  • What real-world evidence do I have to support the legitimacy of this thought?
  • How do I determine whether this thought is just an opinion or is an absolute fact?

Find the Exceptions

We can go a lifetime running the same thought patterns, which means we become a broken record, stuck on a song that we’re all sick of hearing. While playing that song, it’s hard to play anything else.

When you learn to become a master of your own thoughts, you learn to change the record. You do this by finding the exceptions. For example, if your negative self-talk is saying:

“I’m an anxious person, I’m no good at networking and meeting new people”

Then you’re probably ruminating over past examples where you were at an event, you didn’t fit in and you didn’t click with anyone. This collection of examples become part of the evidence you’ve gathered over time in order to make the above definitive sweeping statement.

There are always exceptions. Your job is to be willing enough to look for them.

When you allow your mind to move beyond all this evidence that doesn’t serve you, you can look for the exceptions.

The truth is, you’re an anxious person except when you’re not anxious. It’s simply not possible to be anxious 24/7. Suddenly the rule about you being an anxious person is thrown into question.

There are always exceptions to the negative self-talk that you’ve been repeating to yourself.

Here are some simple tips that will help you find exceptions to your negative self-talk:

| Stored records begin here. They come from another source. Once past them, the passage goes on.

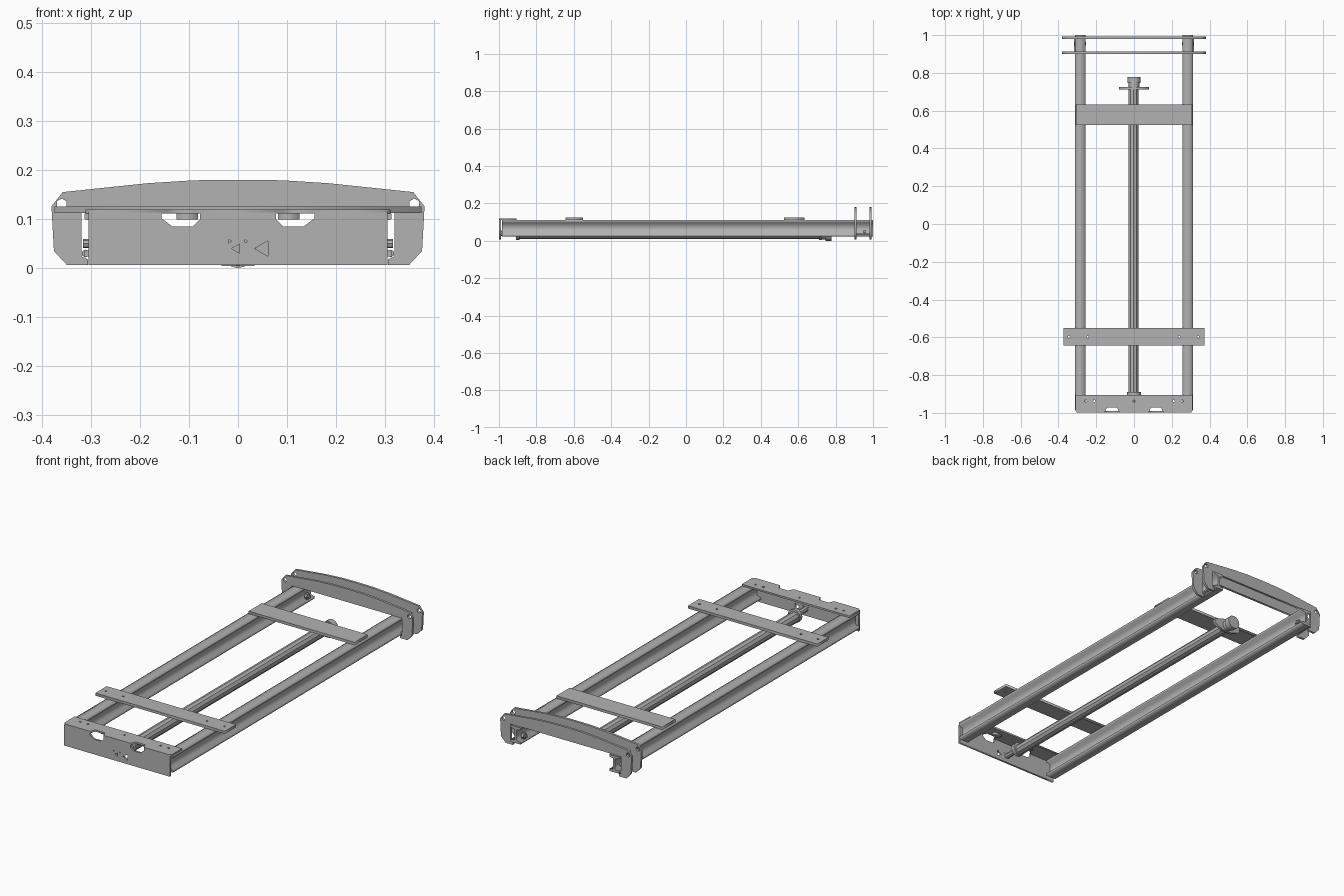
import bpy
import math
from mathutils import Matrix

cube = bpy.data.objects.get("Cube")
if cube:
    bpy.data.objects.remove(cube, do_unlink=True)

steel = bpy.data.materials.new("grey steel")
steel.use_nodes = True
COLOUR = (0.45, 0.45, 0.45, 1)
steel.diffuse_color = COLOUR
steel.node_tree.nodes["Principled BSDF"].inputs["Base Color"].default_value = COLOUR

UPRIGHT = Matrix.Rotation(math.pi / 2, 4, 'X')
FLAT = Matrix.Identity(4)


def plate(name, loops, thickness, centre, turn=FLAT):
    """Flat plate from an outline followed by any hole loops."""
    curve = bpy.data.curves.new(name, 'CURVE')
    curve.dimensions = '2D'
    curve.fill_mode = 'BOTH'
    curve.extrude = thickness / 2
    for loop in loops:
        spline = curve.splines.new('POLY')
        spline.points.add(len(loop) - 1)
        for point, (u, v) in zip(spline.points, loop):
            point.co = (u, v, 0, 1)
        spline.use_cyclic_u = True
    temp = bpy.data.objects.new(name + " outline", curve)
    bpy.context.collection.objects.link(temp)
    graph = bpy.context.evaluated_depsgraph_get()
    mesh = bpy.data.meshes.new_from_object(temp.evaluated_get(graph))
    bpy.data.objects.remove(temp, do_unlink=True)
    mesh.transform(Matrix.Translation(centre) @ turn)
    mesh.materials.clear()
    mesh.materials.append(steel)
    obj = bpy.data.objects.new(name, mesh)
    bpy.context.collection.objects.link(obj)
    return obj


def ring(u, v, r, n=6, start=0.0):
    return [(u + r * math.cos(start + math.tau * i / n),
             v + r * math.sin(start + math.tau * i / n)) for i in range(n)]


def rect(u0, u1, v0, v1):
    return [(u0, v0), (u1, v0), (u1, v1), (u0, v1)]


def mirrored(half):
    """Complete a symmetric outline from its right half."""
    return half + [(-u, v) for u, v in reversed(half) if u > 1e-5]


def rod(name, radius, length, centre, axis, sides=12):
    bpy.ops.mesh.primitive_cylinder_add(vertices=sides, radius=radius, depth=length)
    obj = bpy.context.object
    obj.name = name
    obj.data.transform(Matrix.Translation(centre) @ Matrix.Rotation(math.pi / 2, 4, axis))
    obj.data.materials.append(steel)
    bpy.ops.object.shade_smooth_by_angle(angle=math.radians(35))
    return obj


# Side rails: I-section beams
W, T, WEB, BOTTOM, TOP = 0.028, 0.011, 0.006, 0.024, 0.111
section = mirrored([(W, BOTTOM), (W, BOTTOM + T), (WEB, BOTTOM + T + 0.005),
                    (WEB, TOP - T - 0.005), (W, TOP - T), (W, TOP)])
for side, word in ((1, "left"), (-1, "right")):
    plate(word + "_rail", [section], 1.985, (side * 0.285, 0.0075, 0), UPRIGHT)

# Front plate with two notches in the top edge and small holes in the middle
front = mirrored([(0.305, 0.006), (0.305, 0.113), (0.156, 0.113), (0.156, 0.102),
                  (0.134, 0.085), (0.092, 0.085), (0.077, 0.1), (0.077, 0.113)])
holes = [ring(0.052, 0.04, 0.018, 3, math.pi), ring(-0.002, 0.04, 0.011, 3, math.pi),
         ring(-0.017, 0.055, 0.004, 3), ring(0.016, 0.055, 0.004, 3)]
plate("front_plate", [front] + holes, 0.01, (0, -0.994, 0), UPRIGHT)

# Front top flange
flange = mirrored([(0.3, -0.999), (0.311, -0.988), (0.311, -0.905)])
notched = mirrored([(0.311, -0.905), (0.311, -0.988), (0.3, -0.999), (0.156, -0.999),
                    (0.144, -0.972), (0.09, -0.972), (0.077, -0.999)])
bolt_holes = [ring(x, -0.938, 0.006) for x in (-0.255, -0.21, 0, 0.21, 0.255)]
plate("front_top_flange", [notched] + bolt_holes, 0.009, (0, 0, 0.1155))

# Latch blocks behind the front notches
for side, word in ((1, "left"), (-1, "right")):
    plate(word + "_latch_block", [rect(-0.022, 0.022, -0.01, 0.01)],
          0.012, (side * 0.103, -0.945, 0.105))

# Cross slats
slat_holes = [ring(x, -0.598, 0.006) for x in (-0.345, -0.245, 0.24, 0.34)]
plate("front_slat", [rect(-0.374, 0.374, -0.643, -0.55)] + slat_holes,
      0.014, (0, 0, 0.119))
plate("rear_slat", [rect(-0.306, 0.306, 0.525, 0.633)], 0.014, (0, 0, 0.119))

# Rear arched plates straddling the rails
arch = mirrored([(0, 0.18), (0.09, 0.179), (0.185, 0.173), (0.357, 0.155), (0.38, 0.126),
                 (0.375, 0.035), (0.348, 0.006), (0.306, 0.006), (0.306, 0.018),
                 (0.319, 0.024), (0.319, 0.112), (0, 0.112)])
eyes = [ring(s * 0.359, 0.131, 0.011, 6, math.pi / 6) for s in (1, -1)]
for word, y in (("inner", 0.906), ("outer", 0.986)):
    plate(word + "_arch_plate", [arch] + eyes, 0.012, (0, y, 0), UPRIGHT)

# Pivot bolts by the rear rail ends
for side, word in ((1, "left"), (-1, "right")):
    rod(word + "_pivot_bolt", 0.009, 0.062, (side * 0.285, 0.955, 0.05), 'Y', 8)
    rod(word + "_pivot_nut", 0.017, 0.012, (side * 0.268, 0.955, 0.05), 'Y', 6)
    rod(word + "_foot_bolt", 0.008, 0.09, (side * 0.311, 0.946, 0.03), 'X', 6)

# Central cylinder with end hub and mounting plate
rod("central_tube", 0.028, 1.62, (-0.003, -0.095, 0.037), 'X', 10)
rod("front_collar", 0.036, 0.02, (0, -0.9, 0.041), 'X')
rod("front_pin", 0.014, 0.085, (0, -0.947, 0.041), 'X', 8)
mount = mirrored([(0.03, 0.004), (0.08, 0.025), (0.08, 0.048), (0.03, 0.068)])
plate("rear_mount_plate", [mount], 0.014, (0, 0.718, 0), UPRIGHT)
rod("rear_hub", 0.035, 0.03, (0, 0.762, 0.035), 'X')
rod("rear_hub_neck", 0.028, 0.03, (0, 0.735, 0.035), 'X')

  • Ask yourself! How could I see this differently? Is there a perspective that I haven’t considered before?
  • Change it up! Put yourself in a different headspace by going for a walk or changing your environment.
  • Ask a good friend or loved one to help you highlight exceptions.
  • Give yourself distance from your thoughts by recording them in a journal or thought catalogue.
Overcome negative self-talk by recording your thoughts in a journal.
Photo by Thought Catalog on Unsplash

Allow yourself to see what you don’t allow yourself to see.

Milton H. Erickson

Discover your Resources

The next stage in the process is to replace your previous negative self-talk with a collection of your strengths, talents, and abilities. When you start bringing these to the forefront of your mind, you can’t help but let go of your previous negative self-talk. It’s like a software upgrade; you simply can’t run the old buggy code anymore.

In Strategic Psychotherapy, we actively search for your resources. We draw out all your strengths and use these as a mechanism for you approaching life with a different lens. If you have a strength, you have a skill. You have a methodology for problem-solving. We can borrow strengths from other areas of your life and apply them to areas where they are most needed.

Here are some simple tips to help you find your inner resources:

  • Ask yourself! What are my strenghts and my natural talents? Write them down and make a list and keep adding to the list.
  • Spend some time connecting with past hobbies that you haven’t given time for recently.
  • Ask a good friend or loved one to help you higlight all your natural strenghts, talents and ablities.
Spend some time identifying what you love doing, your hobbies. These are all your resources and can help you overcome negative self-talk.
Photo by Priscilla Du Preez on Unsplash

Decide your Focus

All human beings have negative self-talk. It’s part of the human condition. In fact, the world’s most inspirational people also experience negative self-talk. What sets them apart is that they have a filtering system to determine which thoughts they pay attention to and which ones they simply ignore.

The good news is because you’re here now, reading this, you can develop a filtering system to filter out those negative thoughts. You always have a choice. You can choose what to focus on and pay attention to and to what to simply ignore. Once you become a master at this, you will see, feel and experience life unlike you’ve ever experienced before.

Photo by Chase Clark on Unsplash

If you would like to learn about how Clinical Hypnosis and Strategic Psychotherapy can help you overcome negative self-talk, visit our frequently asked questions and book an online consultation today.

Featured image by Usman Yousaf on Unsplash